The Polish Music Journal, Vol. 6, No. 1, Summer 2003 has a special issue devoted to Polish-Jewish music. Full text of all the abstracts, articles, and author biographies appear. In addition to articles, several source texts appear with translations into English of writings and letters from Jewish Polish musicians. ISSN 1521 – 6039
Article by Edwin Seroussi from Music & Anthropology: Journal of Musical Anthropology of the Mediterranean. Extensive scholarly article with pictures, bibliography and discography.
Velvel Pasternak has written an extensive article which is published on the Tara Music website. It provides an overview and history of various types of chassidic music and its role in the Jewish life and customs of that community.
An article by Gerben Zaagsma translated into English from the Dutch and published in Historisch Tijdschrift 143/32 (december 1998) 223-230, is now available online. It concerns the history of a Jewish folk music guild from the seventeenth and eighteenth century Prague.
Alice Tischler’s collection of music by Israeli composers, gathered for her book, are now part of a special collection at the William and Gayle Cook Music Library at Indiana University School of Music. This collection is not yet catalogued, but is described as vast. For more information, see her book, A descriptive bibliography of art music by Israeli composers in our library’s collection.
Music Reference ML120 .I75 T57 1988
Abbi Wood, currently completing a PhD thesis on Yiddish folk song in the Faculty of Music, University of Cambridge, UK, has compiled a bibliography on Yiddish music. Texts are primarily from English language sources. Bibliography broken into genres, thematic and subject-oriented sections.

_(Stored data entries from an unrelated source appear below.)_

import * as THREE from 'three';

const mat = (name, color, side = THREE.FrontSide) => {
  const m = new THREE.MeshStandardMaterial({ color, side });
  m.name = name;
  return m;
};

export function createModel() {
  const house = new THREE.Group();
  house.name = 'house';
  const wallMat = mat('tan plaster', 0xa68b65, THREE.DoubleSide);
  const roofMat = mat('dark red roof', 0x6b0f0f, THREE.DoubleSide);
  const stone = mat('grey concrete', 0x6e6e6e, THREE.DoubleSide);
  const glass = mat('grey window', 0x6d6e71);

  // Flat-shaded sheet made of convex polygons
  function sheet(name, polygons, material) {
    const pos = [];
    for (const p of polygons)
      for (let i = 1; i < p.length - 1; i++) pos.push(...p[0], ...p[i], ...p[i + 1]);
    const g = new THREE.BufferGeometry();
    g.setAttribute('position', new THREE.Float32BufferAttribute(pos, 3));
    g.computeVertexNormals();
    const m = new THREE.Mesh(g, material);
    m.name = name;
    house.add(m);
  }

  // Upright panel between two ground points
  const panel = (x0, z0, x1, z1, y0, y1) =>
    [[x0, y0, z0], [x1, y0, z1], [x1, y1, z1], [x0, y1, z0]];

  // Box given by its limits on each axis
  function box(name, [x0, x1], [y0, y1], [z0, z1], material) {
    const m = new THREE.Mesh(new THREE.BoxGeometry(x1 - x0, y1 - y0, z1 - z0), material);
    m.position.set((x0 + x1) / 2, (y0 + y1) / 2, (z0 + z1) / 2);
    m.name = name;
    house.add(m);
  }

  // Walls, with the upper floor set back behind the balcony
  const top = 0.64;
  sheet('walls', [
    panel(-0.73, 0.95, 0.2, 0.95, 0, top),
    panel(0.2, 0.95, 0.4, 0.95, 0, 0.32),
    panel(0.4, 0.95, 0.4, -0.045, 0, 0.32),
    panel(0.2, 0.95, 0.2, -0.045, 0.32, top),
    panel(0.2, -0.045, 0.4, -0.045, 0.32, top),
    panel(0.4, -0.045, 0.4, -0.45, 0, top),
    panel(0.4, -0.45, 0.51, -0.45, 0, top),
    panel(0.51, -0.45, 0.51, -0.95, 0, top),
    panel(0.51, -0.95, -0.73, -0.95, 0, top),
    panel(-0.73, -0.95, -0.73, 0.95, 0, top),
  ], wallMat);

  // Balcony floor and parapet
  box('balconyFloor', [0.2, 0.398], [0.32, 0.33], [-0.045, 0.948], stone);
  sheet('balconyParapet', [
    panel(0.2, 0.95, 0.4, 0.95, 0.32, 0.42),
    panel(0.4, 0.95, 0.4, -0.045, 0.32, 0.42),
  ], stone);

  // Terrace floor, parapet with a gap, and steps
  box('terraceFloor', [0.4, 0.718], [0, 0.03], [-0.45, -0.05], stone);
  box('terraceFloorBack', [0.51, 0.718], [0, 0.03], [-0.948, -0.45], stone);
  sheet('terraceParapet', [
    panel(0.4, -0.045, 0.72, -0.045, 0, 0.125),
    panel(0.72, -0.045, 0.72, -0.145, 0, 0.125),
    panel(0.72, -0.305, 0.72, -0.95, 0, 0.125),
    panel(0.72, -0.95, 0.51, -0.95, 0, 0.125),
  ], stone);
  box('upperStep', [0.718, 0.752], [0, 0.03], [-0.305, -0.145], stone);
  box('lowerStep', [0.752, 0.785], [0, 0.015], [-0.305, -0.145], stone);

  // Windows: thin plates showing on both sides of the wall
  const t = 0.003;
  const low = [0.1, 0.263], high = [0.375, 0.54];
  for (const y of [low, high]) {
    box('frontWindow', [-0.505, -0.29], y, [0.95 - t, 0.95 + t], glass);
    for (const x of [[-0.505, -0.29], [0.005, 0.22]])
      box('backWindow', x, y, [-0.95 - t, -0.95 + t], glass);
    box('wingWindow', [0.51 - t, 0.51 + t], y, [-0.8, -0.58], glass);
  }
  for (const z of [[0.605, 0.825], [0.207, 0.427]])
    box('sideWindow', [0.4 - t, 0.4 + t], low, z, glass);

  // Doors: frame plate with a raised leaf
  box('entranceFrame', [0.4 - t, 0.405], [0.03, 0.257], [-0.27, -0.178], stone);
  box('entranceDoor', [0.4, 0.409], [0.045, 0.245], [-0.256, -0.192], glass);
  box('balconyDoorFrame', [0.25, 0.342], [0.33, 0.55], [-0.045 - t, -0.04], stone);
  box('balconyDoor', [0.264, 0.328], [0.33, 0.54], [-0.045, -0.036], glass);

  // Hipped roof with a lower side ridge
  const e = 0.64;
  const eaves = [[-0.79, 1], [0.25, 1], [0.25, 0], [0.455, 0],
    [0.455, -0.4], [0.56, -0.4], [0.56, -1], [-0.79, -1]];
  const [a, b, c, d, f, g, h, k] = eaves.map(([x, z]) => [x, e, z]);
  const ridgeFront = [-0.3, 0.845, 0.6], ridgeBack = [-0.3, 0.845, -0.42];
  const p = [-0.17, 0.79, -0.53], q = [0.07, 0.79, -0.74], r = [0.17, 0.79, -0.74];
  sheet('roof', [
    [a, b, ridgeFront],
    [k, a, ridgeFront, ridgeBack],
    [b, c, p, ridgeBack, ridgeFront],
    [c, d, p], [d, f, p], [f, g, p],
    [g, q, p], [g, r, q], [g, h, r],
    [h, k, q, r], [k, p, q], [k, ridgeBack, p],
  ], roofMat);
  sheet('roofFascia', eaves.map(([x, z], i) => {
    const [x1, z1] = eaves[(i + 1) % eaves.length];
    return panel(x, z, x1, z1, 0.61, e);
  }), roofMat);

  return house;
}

Hebrew University’s Jewish Music Research Center regularly publishes works in the journal Yuvaland a monograph series on Jewish music. These publications provide superb and detailed academic sources in Jewish music. Top notch scholarship goes into these academic publications.